Moorpark College is situated in a relatively isolated stake of the Tri-Counties, about 10 miles east of Highway 101 in Ventura County among rolling desert-like hills. Even the college’s new president, Pam Eddinger, said in such an area it’s “easy to be insular when you’re in a college with 15,000 students.”
But Eddinger places her college within a very broad perspective of not just the East Ventura County community, but within a very real global context.
In what she calls the “perfect storm” of higher-level jobs shifted overseas, a growing wave of immigrants to the United States, and the failure of high schools to prepare students for the workforce, Eddinger sees community colleges as a “key portion of our economic backbone” within the next decade.
“A lot of people say, ‘Oh, community college: that’s where you fail high school and you need a second chance.’ Yeah, that’s true but when we think about the American Dream, this is where it starts,” Eddinger said while sitting on one of two couches in her spacious new office. “The American Dream is about creating social engagement. It’s about creating citizens.”
Eddinger, who took over for Eva Conrad as Moorpark’s president in July, understands the American Dream perhaps better than many college presidents. She came to the United States with her family from Hong Kong when she was 11.
“My parents gave up everything they had to come to the United States, to barely learn English, so that we could get to college,” she said.

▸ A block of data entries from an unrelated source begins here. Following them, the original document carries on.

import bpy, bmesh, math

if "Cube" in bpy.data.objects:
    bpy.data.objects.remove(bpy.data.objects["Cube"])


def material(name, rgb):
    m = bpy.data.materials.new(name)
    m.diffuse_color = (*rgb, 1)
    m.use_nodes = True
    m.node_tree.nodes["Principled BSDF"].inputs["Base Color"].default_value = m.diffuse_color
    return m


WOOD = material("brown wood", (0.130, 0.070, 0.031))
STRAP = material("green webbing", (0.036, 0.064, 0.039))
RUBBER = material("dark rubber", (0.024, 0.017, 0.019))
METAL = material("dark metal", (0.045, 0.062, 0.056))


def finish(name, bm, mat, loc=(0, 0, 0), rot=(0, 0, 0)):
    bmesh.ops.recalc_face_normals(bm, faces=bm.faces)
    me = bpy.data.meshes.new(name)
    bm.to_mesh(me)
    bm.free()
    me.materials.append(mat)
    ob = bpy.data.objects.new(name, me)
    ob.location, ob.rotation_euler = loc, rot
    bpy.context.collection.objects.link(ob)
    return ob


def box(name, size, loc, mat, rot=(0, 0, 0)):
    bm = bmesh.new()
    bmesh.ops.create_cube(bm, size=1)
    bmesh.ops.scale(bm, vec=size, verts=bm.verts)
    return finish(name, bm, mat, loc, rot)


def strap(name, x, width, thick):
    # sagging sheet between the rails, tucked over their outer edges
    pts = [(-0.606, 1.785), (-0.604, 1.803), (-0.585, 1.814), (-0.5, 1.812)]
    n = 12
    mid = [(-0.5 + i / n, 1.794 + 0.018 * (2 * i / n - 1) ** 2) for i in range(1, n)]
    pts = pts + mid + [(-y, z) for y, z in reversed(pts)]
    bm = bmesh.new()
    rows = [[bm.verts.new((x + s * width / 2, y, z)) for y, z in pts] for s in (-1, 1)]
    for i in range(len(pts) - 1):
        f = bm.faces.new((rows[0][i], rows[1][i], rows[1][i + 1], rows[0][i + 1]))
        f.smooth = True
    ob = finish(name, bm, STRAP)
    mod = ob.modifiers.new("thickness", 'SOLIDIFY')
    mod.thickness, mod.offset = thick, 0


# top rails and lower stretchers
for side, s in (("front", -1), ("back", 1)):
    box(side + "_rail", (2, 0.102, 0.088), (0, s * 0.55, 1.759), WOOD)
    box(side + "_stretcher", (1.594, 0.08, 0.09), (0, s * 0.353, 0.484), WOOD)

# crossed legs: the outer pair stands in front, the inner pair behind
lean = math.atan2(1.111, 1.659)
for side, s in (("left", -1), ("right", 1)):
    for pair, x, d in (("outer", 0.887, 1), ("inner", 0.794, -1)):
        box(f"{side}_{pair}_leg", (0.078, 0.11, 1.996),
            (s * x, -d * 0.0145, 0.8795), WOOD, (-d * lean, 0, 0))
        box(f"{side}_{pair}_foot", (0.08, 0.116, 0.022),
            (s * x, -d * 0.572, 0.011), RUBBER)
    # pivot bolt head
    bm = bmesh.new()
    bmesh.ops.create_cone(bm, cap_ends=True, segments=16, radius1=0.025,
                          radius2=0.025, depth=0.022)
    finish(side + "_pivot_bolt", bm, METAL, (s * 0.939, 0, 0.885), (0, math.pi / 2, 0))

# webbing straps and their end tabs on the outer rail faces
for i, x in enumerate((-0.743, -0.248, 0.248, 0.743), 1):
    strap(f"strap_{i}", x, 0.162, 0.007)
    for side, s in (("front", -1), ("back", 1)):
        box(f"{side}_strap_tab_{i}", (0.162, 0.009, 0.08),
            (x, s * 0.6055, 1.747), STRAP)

Eddinger, 48, said she worries that as more immigrants like her move to the United States, the educational infrastructure won’t be able to adequately prepare them for the work environment, citing that 50 percent of such students are “workplace illiterate.”
“My greatest fear is that if that social contract breaks with our students, we will have eroded a large portion of the American Dream for the next wave of immigrants to the United States,” she said.
Although the title of president is new for Eddinger, Moorpark College isn’t. She started her career at the college in 2005 when she was hired as the executive vice president. This came after 16 years with Massachusetts Bay Community College where her last role was as vice president of academic affairs. In a way, Eddinger was groomed by former president Conrad for the college’s top administrative spot.
“I had a really good mentor: Eva Conrad, the president who was here before. We didn’t talk about the presidency at Moorpark; we talked about my next step and my growth,” Eddinger said. “She sort of went out of her way to try to make that available. So she sent me to a lot of state venues where I learned about the state.”
As Eddinger transitioned to her new role as president, she tried to make the move as seamless as possible, she said, after experiencing many bouts of turmoil and “very painful” transitions within the Massachusetts Bay administration.
“Changes will happen because the college is in a certain stage of its growth and it’s natural and I’m here to help it. But it’s not Pam coming in and putting her stamp on the college,” she said laughing. “It’s not like that.”
When the dream began
Eddinger said it wasn’t until she was getting her doctorate in Japanese literature at Columbia University that she really considered pursuing a career in education administration. While working at Massachusetts Bay Community College as its public information officer, she fell in love with telling the stories of “incredible hardship and people who turned their lives around.”
In particular, she followed the story of one student who was a single mother with three children who had separated from her abusive husband.
“And she had a restraining order against him. For two years, the college kept her safe by not divulging her information and calling the police when the husband comes to get her or comes to interfere,” Eddinger recalled. “We’d get phone calls, ‘Oh I can’t come to class today because my husband found out where I am. I have to move my kids.’”
Eddinger was fascinated with the woman’s story and followed her through the three years it took for her to complete her associate’s degree.
“I was able to tell her story when it was done. When she walked across the stage,” Eddinger said, choking up slightly, “it was just amazing. At that point I said, yeah, this is it. This is what I want to do.”
As Moorpark College and Eddinger prepare for students to start fall classes Aug. 18, the institution itself is in transition. Three major sections of the campus are under construction, which Eddinger calls the “community commitment to the college.”
“This college is 40 years old and we’re seeing the transition in maintenance,” she said. “Our buildings are falling apart. Portables that were put up 40 years ago that were supposed to be temporary, they’re still there.”
In response, the college is building a new health science building, exotic animal treatment and management building and an academic center. “It’s really an exciting mix,” Eddinger said. “And the fact that I’m able to come in at this time to serve, it’s amazing. I see the campus just renewing for the next generation.”